The recent election gives it the second-largest number of seats in parliament – 37 compared with the Republicans' 69.
Despite the longstanding coalition agreement, Prosperous Armenia began carving out a space for itself in the run-up to the May election, and even set up a joint election centre with the three opposition parties.
The National Security Service has summoned Oskanian for questioning, but only as a witness, since his parliamentary seat gives him immunity from prosecution.
His lawyer Tigran Atanesyan told IWPR he had seen the case documentation but could not comment on specifics.
"There is no legal basis to make an accusation about any form of illegal activity, or to conduct a legal investigation into Mr Oskanian," he said, adding "there may well be other motives".

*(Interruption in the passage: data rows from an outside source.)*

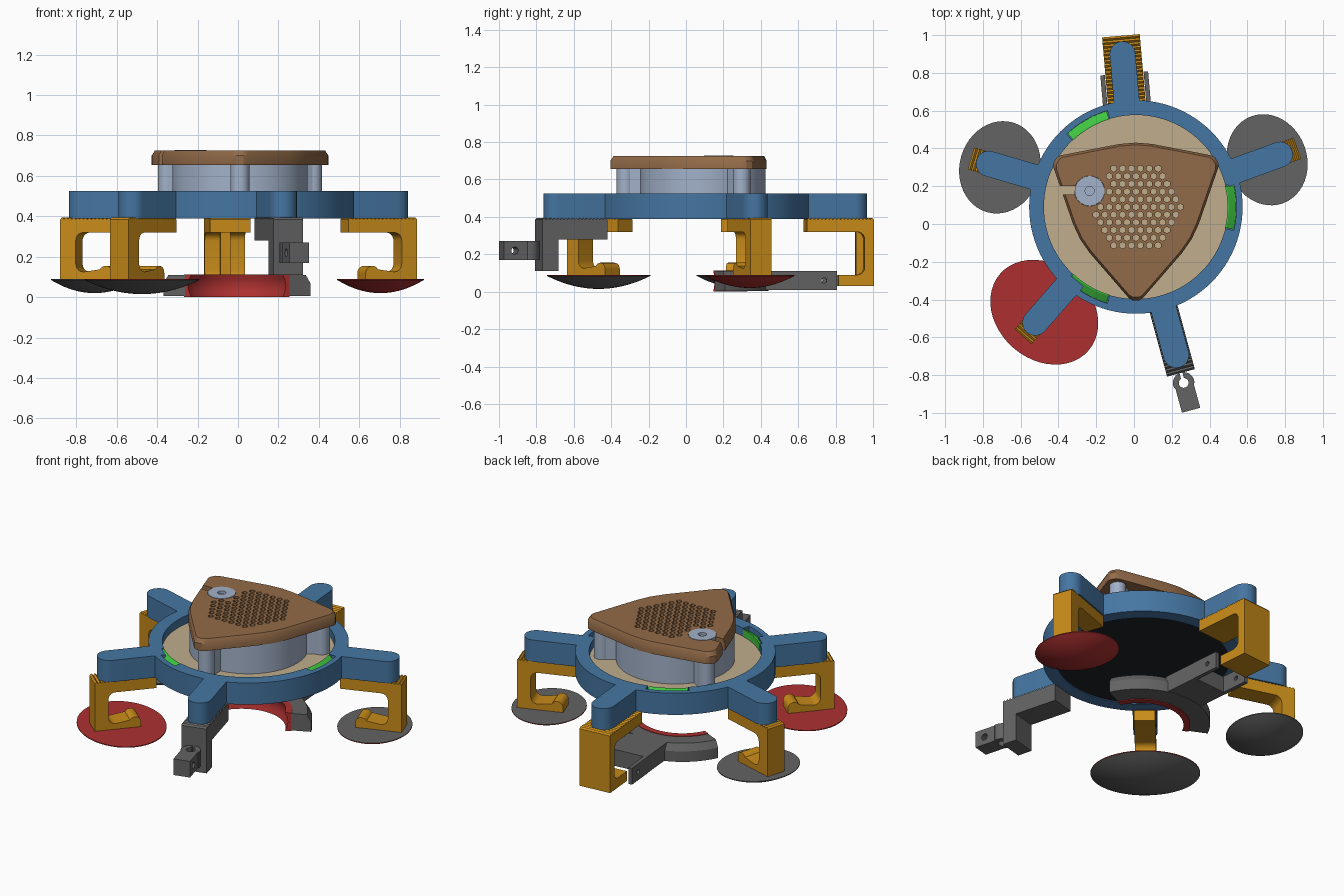
import bpy, bmesh, math
from mathutils import Matrix, Vector

if "Cube" in bpy.data.objects:
    bpy.data.objects.remove(bpy.data.objects["Cube"])

def material(name, rgb):
    m = bpy.data.materials.new(name)
    m.diffuse_color = (*rgb, 1)
    m.use_nodes = True
    m.node_tree.nodes["Principled BSDF"].inputs["Base Color"].default_value = m.diffuse_color
    return m

BLUE = material("blue", (.06, .18, .36))
ORANGE = material("orange", (.58, .26, .01))
GRAY = material("gray", (.125, .125, .125))
RED = material("red", (.42, .03, .03))
TAN = material("tan", (.53, .42, .27))
BROWN = material("brown", (.29, .147, .065))
STEEL = material("pale blue gray", (.36, .44, .58))
GREEN = material("green", (.05, .55, .05))
DARK = material("dark", (.012, .017, .019))

HUB = Matrix.Translation((.01, .09, 0))
SIDE = Matrix.Rotation(math.pi / 2, 4, 'X')     # turns a flat outline upright


def spoke(deg):
    return HUB @ Matrix.Rotation(math.radians(deg), 4, 'Z')


def finish(name, bm, mat, M):
    bmesh.ops.remove_doubles(bm, verts=bm.verts, dist=1e-5)
    bm.transform(M)
    bmesh.ops.recalc_face_normals(bm, faces=bm.faces)
    me = bpy.data.meshes.new(name)
    bm.to_mesh(me)
    bm.free()
    me.materials.append(mat)
    ob = bpy.data.objects.new(name, me)
    bpy.context.collection.objects.link(ob)
    return ob


def add_prism(bm, pts, levels):
    rings = [[bm.verts.new((x * s, y * s, z)) for x, y in pts] for z, s in levels]
    n = len(pts)
    for a, b in zip(rings, rings[1:]):
        for i in range(n):
            bm.faces.new((a[i], a[(i + 1) % n], b[(i + 1) % n], b[i]))
    bm.faces.new(rings[0][::-1])
    bm.faces.new(rings[-1])


def prism(name, pts, z0, z1, mat, M=HUB, levels=None):
    bm = bmesh.new()
    add_prism(bm, pts, levels or [(z0, 1), (z1, 1)])
    return finish(name, bm, mat, M)


def lathe(name, profile, mat, M=HUB, a0=0, a1=360, steps=72):
    bm = bmesh.new()
    full = a1 - a0 == 360
    rings = []
    for k in range(steps + (0 if full else 1)):
        a = math.radians(a0 + (a1 - a0) * k / steps)
        rings.append([bm.verts.new((r * math.cos(a), r * math.sin(a), z)) for r, z in profile])
    n = len(profile)
    for k in range(steps):
        p, q = rings[k], rings[(k + 1) % len(rings)]
        for i in range(n):
            bm.faces.new((p[i], q[i], q[(i + 1) % n], p[(i + 1) % n]))
    if not full:
        bm.faces.new(rings[0])
        bm.faces.new(rings[-1])
    return finish(name, bm, mat, M)


def rect(x0, x1, y0, y1):
    return [(x0, y0), (x1, y0), (x1, y1), (x0, y1)]


def arc(cx, cy, r, a0, a1, n=8):
    return [(cx + r * math.cos(math.radians(a0 + (a1 - a0) * i / n)),
             cy + r * math.sin(math.radians(a0 + (a1 - a0) * i / n))) for i in range(n + 1)]


def circle(cx, cy, r, n=24):
    return arc(cx, cy, r, 0, 360, n)[:-1]


def cut(ob, cutter):
    mod = ob.modifiers.new("cut", 'BOOLEAN')
    mod.object = cutter
    mod.operation = 'DIFFERENCE'
    mod.solver = 'EXACT'
    bpy.context.view_layer.objects.active = ob
    bpy.ops.object.modifier_apply(modifier=mod.name)
    bpy.data.objects.remove(cutter)


# Ring with three notched clips
ring = lathe("ring", rect(.487, .565, .39, .525), BLUE, steps=96)
for deg in (0, 120, 240):
    cut(ring, lathe("notch", rect(.47, .532, .45, .6), BLUE, HUB, deg - 13.5, deg + 13.5, 10))
    lathe("clip", [(.485, .44), (.531, .44), (.531, .495), (.492, .52), (.485, .52)],
          GREEN, HUB, deg - 13, deg + 13, 10)

# Floor: pale deck over dark base
prism("deck", circle(0, 0, .488, 72), .44, .475, TAN)
prism("base_plate", circle(0, 0, .488, 72), .395, .44, DARK)

# Arms
for deg in (20, 95, 163.6, 229, 285.2):
    prism("arm", [(.5, -.068)] + arc(.812, 0, .068, -90, 90, 16) + [(.5, .068)],
          .39, .525, BLUE, spoke(deg))


# C-shaped feet with a toothed top
def teeth(r0, r1, z, n=18):
    step = (r1 - r0) / n
    return [p for i in range(n) for p in ((r1 - step * i, z - .01), (r1 - step * (i + .5), z))] + [(r0, z - .01)]


def c_foot(name, deg, width, bottom, bar, toe, bulb, column):
    inner = bottom + bar
    pts = [(.91, bottom)] + teeth(.55, .91, .395) + [(.55, .32)]
    pts += arc(column - .04, .28, .04, 90, 0, 5)
    pts += arc(column - .04, inner + .04, .04, 0, -90, 5)
    if bulb:
        pts += arc(toe + .035, inner - .005, .035, 30, 180, 8)
    else:
        pts += [(toe, inner)]
    pts += [(toe, bottom)]
    prism(name, pts, -width / 2, width / 2, ORANGE, spoke(deg) @ SIDE)


for deg in (20, 163.6, 229):
    c_foot("foot", deg, .12, .085, .04, .64, True, .83)
c_foot("back_foot", 95, .2, .03, .06, .72, False, .86)
prism("back_foot_rib", rect(.82, .87, -.025, .025), .08, .33, ORANGE, spoke(95))


# Domed pads: flat gray top, coloured underside
def pad(name, x, y, deg, across, along, low, under):
    h = .09 - low
    prof = [(0, .09), (1, .09)] + [(t / 10, low + h * .93 * (t / 10) ** 2) for t in range(10, -1, -1)]
    M = (Matrix.Translation((x, y, 0)) @ Matrix.Rotation(math.radians(deg), 4, 'Z')
         @ Matrix.Diagonal((along, across, 1, 1)))
    ob = lathe(name, prof, under, M, steps=48)
    ob.data.materials.append(GRAY)
    for f in ob.data.polygons:
        f.material_index = int(f.normal.z > .5)


pad("right_pad", .705, .34, 20, .245, .21, .02, RED)
pad("left_pad", -.71, .30, 163.6, .247, .213, .02, GRAY)
pad("front_left_pad", -.475, -.467, 229, .31, .25, .015, RED)

# Curved shoe under the back foot, with a red lining and a forked stem
SHOE = Matrix.Translation((-.005, .04, 0))
lathe("shoe", [(.285, .005), (.40, .005), (.40, .07), (.375, .11), (.285, .11)], GRAY, SHOE, 25, 155, 32)
lathe("shoe_lining", [(.25, 0), (.288, 0), (.288, .113), (.25, .113), (.262, .085), (.267, .056), (.262, .028)],
      RED, SHOE, 25, 155, 32)
prism("shoe_stem", rect(.31, .54, -.125, .125), .008, .11, GRAY, spoke(95))
for s in (-1, 1):
    side = prism("stem_side", rect(.53, .71, s * .115 - .012, s * .115 + .012), .008, .11, GRAY, spoke(95))
    cut(side, prism("pin_hole", circle(.64, .06, .014, 16), -.2, .2, GRAY, spoke(95) @ SIDE))

# Gray bracket and clamp on the front arm
FRONT = spoke(285.2)
prism("front_bracket", [(.91, .11)] + teeth(.55, .91, .395) + [(.55, .28), (.82, .28), (.82, .11)],
      -.076, .076, GRAY, FRONT @ SIDE)
clamp = prism("clamp", [(1.115, -.05), (1.115, .05), (.985, .05)] + arc(.965, 0, .057, 75, 285, 20)
              + [(.985, -.05)], .17, .27, GRAY, FRONT)
cut(clamp, prism("clamp_bore", [(.89, -.008)] + arc(.965, 0, .026, 198, 522, 20) + [(.89, .008)],
                 .1, .3, GRAY, FRONT))
cut(clamp, prism("clamp_hole", circle(1.055, .22, .02, 16), -.2, .2, GRAY, FRONT @ SIDE))

# Housing: round wall and three corner posts
lathe("housing", rect(.315, .335, .47, .66), STEEL)
for deg in (30, 150, 270):
    prism("corner_post", circle(.415, 0, .047), .47, .66, STEEL, spoke(deg))
    prism("post_web", rect(.325, .40, -.04, .04), .47, .66, STEEL, spoke(deg))

# Lid: rounded triangle with chamfer, vent holes and side notch
outline = []
for k in range(3):
    for a, r in ((-45, .345), (-4.5, .483), (-2, .495), (2, .495), (4.5, .483), (45, .345), (60, .341)):
        t = math.radians(30 + 120 * k + a)
        outline.append((r * math.cos(t), r * math.sin(t)))
lid = prism("lid", outline, 0, 0, BROWN, HUB, [(.655, 1), (.70, 1), (.725, .965)])
cut(lid, prism("side_notch", rect(-.5, -.31, .065, .11), .6, .8, BROWN))
cut(lid, prism("knob_seat", circle(-.245, .085, .08, 32), .70, .8, BROWN))
bm = bmesh.new()
D = .047
for row in range(-5, 6):
    count = 11 - abs(row)
    for i in range(count):
        x, y = (i - (count - 1) / 2) * D, row * D * .866
        if math.hypot(x + .245, y - .085) > .1:
            add_prism(bm, [(x + px, y + py) for px, py in arc(0, 0, .0175, 30, 330, 5)], [(.6, 1), (.8, 1)])
cut(lid, finish("vent_holes", bm, BROWN, HUB))

# Knob with a centre hole
knob = prism("knob", circle(-.245, .085, .079, 32), .69, .727, STEEL)
cut(knob, prism("knob_hole", circle(-.245, .085, .024, 20), .71, .8, STEEL))

# Smooth the round walls, keep the edges sharp
for ob in bpy.context.scene.objects:
    ob.select_set(True)
bpy.context.view_layer.objects.active = lid
bpy.ops.object.shade_smooth_by_angle(angle=math.radians(30))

Oskanian has been updating his Facebook page regularly with information on the case.
"I'm receiving notes from people on Facebook, by email and by phone. They all say the same thing – don't give up, and continue the fight," he said in one of his Facebook postings. "I realise this fight is not just mine, but that of the whole of society. I also understand that it could be a long, hard fight."
The head of the National Security Service, Gorik Hakobyan, denied there was any political motivation behind the investigation.
"By making all this noise, Vartan Oskanian is trying to distract public attention from the main issues of the case and to present himself as the victim of a political witchhunt," the security chief said.
Oskanian is not the first former foreign minister to be accused of money-laundering in Armenia. Alexander Arzumanyan held the post for two years until President LevonTer-Petrosyan resigned in 1998. Arzumanyan moved into opposition politics, and a criminal case was opened against him in 2007.
"They talked about money-laundering at that time only because Arzumanyan was an opposition politician, and there were order to punish him," Vardan Harutyunyan, chairman of the Centre for Rights and Freedoms, commented.
Nor is Oskanian's case the only new one involving Prosperous Armenia.
Investigators have been looking into the finances of the municipal administration of Aramus, a town in the Kotayk region, home to Prosperous Armenia's founder Gagik Tsarukyan, a wealthy businessman. The mayor of Aramus is a member of the party.